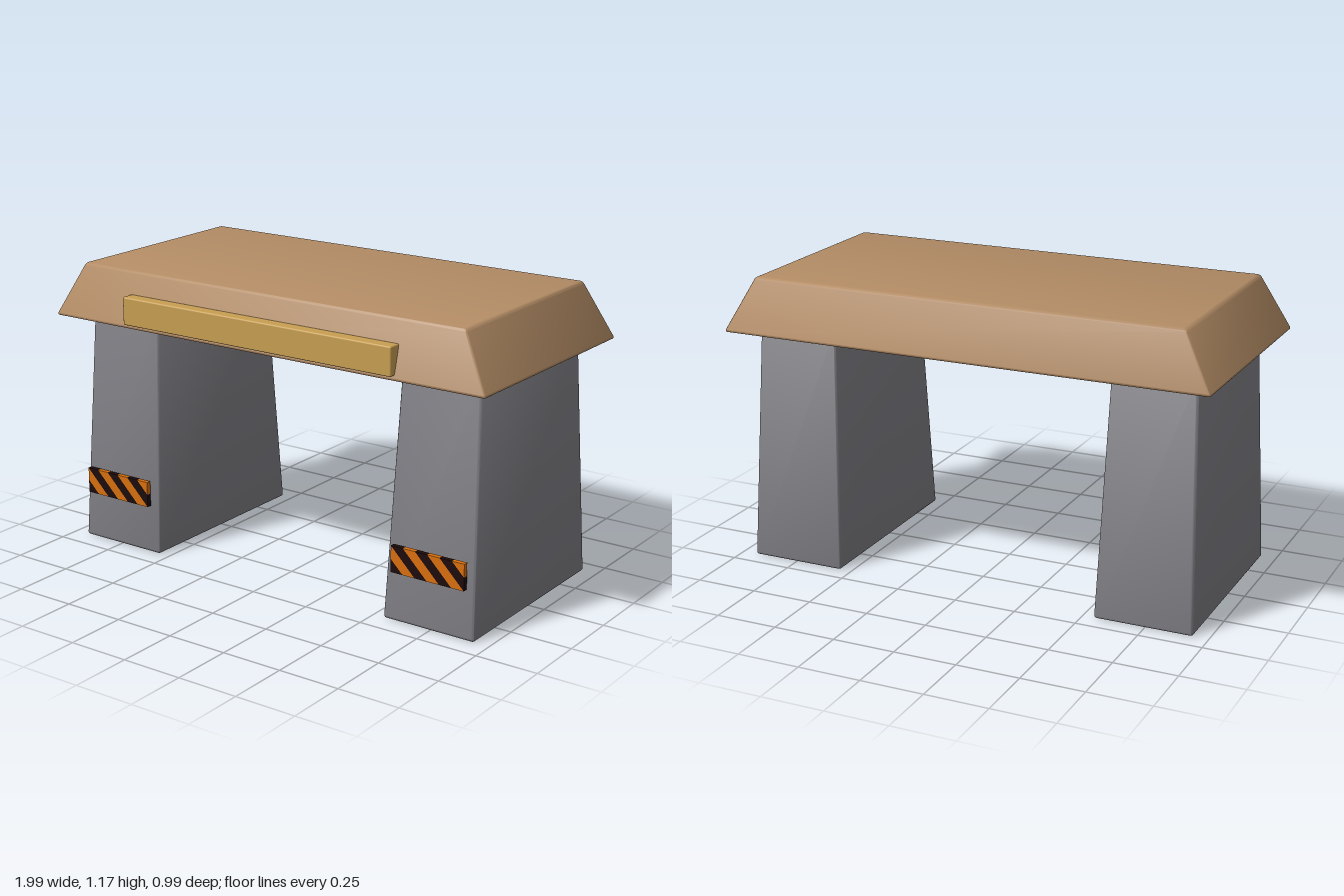
import * as THREE from 'three';
import { toCreasedNormals } from 'three/addons/utils/BufferGeometryUtils.js';
import { RoundedBoxGeometry } from 'three/addons/geometries/RoundedBoxGeometry.js';

function material(name, color) {
  const m = new THREE.MeshStandardMaterial({ color });
  m.name = name;
  return m;
}

// Rounded block whose footprint blends from bottom to top; each is [x0, x1, z0, z1]
function taperedBlock(bottom, top, y0, y1, radius) {
  const h = y1 - y0;
  const geo = new RoundedBoxGeometry(1, h, 1, 3, radius);
  const p = geo.attributes.position;
  const width = bottom[1] - bottom[0], depth = bottom[3] - bottom[2];
  // Keep the rounding even although the unit block is stretched
  const even = (v, size) => {
    const a = Math.abs(v), edge = 0.5 - radius, r = radius / size;
    const e = a > edge ? 0.5 - r + (a - edge) / size : a * (0.5 - r) / edge;
    return Math.sign(v) * e + 0.5;
  };
  for (let i = 0; i < p.count; i++) {
    const t = p.getY(i) / h + 0.5;
    const [x0, x1, z0, z1] = bottom.map((b, k) => THREE.MathUtils.lerp(b, top[k], t));
    p.setXYZ(i,
      THREE.MathUtils.lerp(x0, x1, even(p.getX(i), width)),
      y0 + t * h,
      THREE.MathUtils.lerp(z0, z1, even(p.getZ(i), depth)));
  }
  return toCreasedNormals(geo, 0.7);
}

export function createModel() {
  const concrete = material('concrete grey', 0x7e7d83);
  const brown = material('roof brown', 0xb38c65);
  const tan = material('sign tan', 0xc89f52);
  const orange = material('hazard orange', 0xd9700f);
  const black = material('hazard black', 0x1c0b0b);
  const model = new THREE.Group();

  function add(parent, name, geometry, mat) {
    const mesh = new THREE.Mesh(geometry, mat);
    mesh.name = name;
    parent.add(mesh);
    return mesh;
  }

  // Roof slab with sloping sides
  add(model, 'roof', taperedBlock([-1, 1, -0.497, 0.48], [-0.88, 0.88, -0.44, 0.423], 0.95, 1.172, 0.012), brown);

  // Sign board on the front of the roof
  const sign = add(model, 'signBoard', new RoundedBoxGeometry(1.246, 0.112, 0.056, 2, 0.006), tan);
  sign.position.set(0, 1.026, 0.472);

  // Tapered pillars
  add(model, 'leftPillar', taperedBlock([0.545, 0.94, -0.432, 0.415], [0.575, 0.908, -0.367, 0.35], 0, 0.965, 0.012), concrete);
  add(model, 'rightPillar', taperedBlock([-0.94, -0.545, -0.432, 0.415], [-0.908, -0.575, -0.367, 0.35], 0, 0.965, 0.012), concrete);

  // Hazard plates: diagonal bands that together fill a rectangle
  const step = 0.0525, W = 6 * step, H = 2 * step;
  const low = c => [Math.min(c, W), Math.max(0, c - W)];
  const high = c => [Math.max(0, c - H), Math.min(H, c)];
  for (const [name, x] of [['leftHazardPlate', 0.745], ['rightHazardPlate', -0.745]]) {
    const plate = new THREE.Group();
    plate.name = name;
    for (let k = 0; k < 8; k++) {
      const a = k * step, b = a + step;
      const corners = [low(a), low(b), high(b), high(a)]
        .map(([u, v]) => new THREE.Vector2(u, v))
        .filter((q, i, all) => all.findIndex(o => o.distanceTo(q) < 1e-5) === i);
      const geo = new THREE.ExtrudeGeometry(new THREE.Shape(corners), { depth: 0.02, bevelEnabled: false });
      add(plate, 'hazardStripe' + (k + 1), geo, k % 2 ? orange : black);
    }
    plate.position.set(x - W / 2, 0.2, 0.411);
    model.add(plate);
  }
  return model;
}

EXERCISE BRIEF ::
Please report every line of the listing that contains the string "size".

SOLUTION FOR THIS PROBLEM ::
  const even = (v, size) => {
    const a = Math.abs(v), edge = 0.5 - radius, r = radius / size;
    const e = a > edge ? 0.5 - r + (a - edge) / size : a * (0.5 - r) / edge;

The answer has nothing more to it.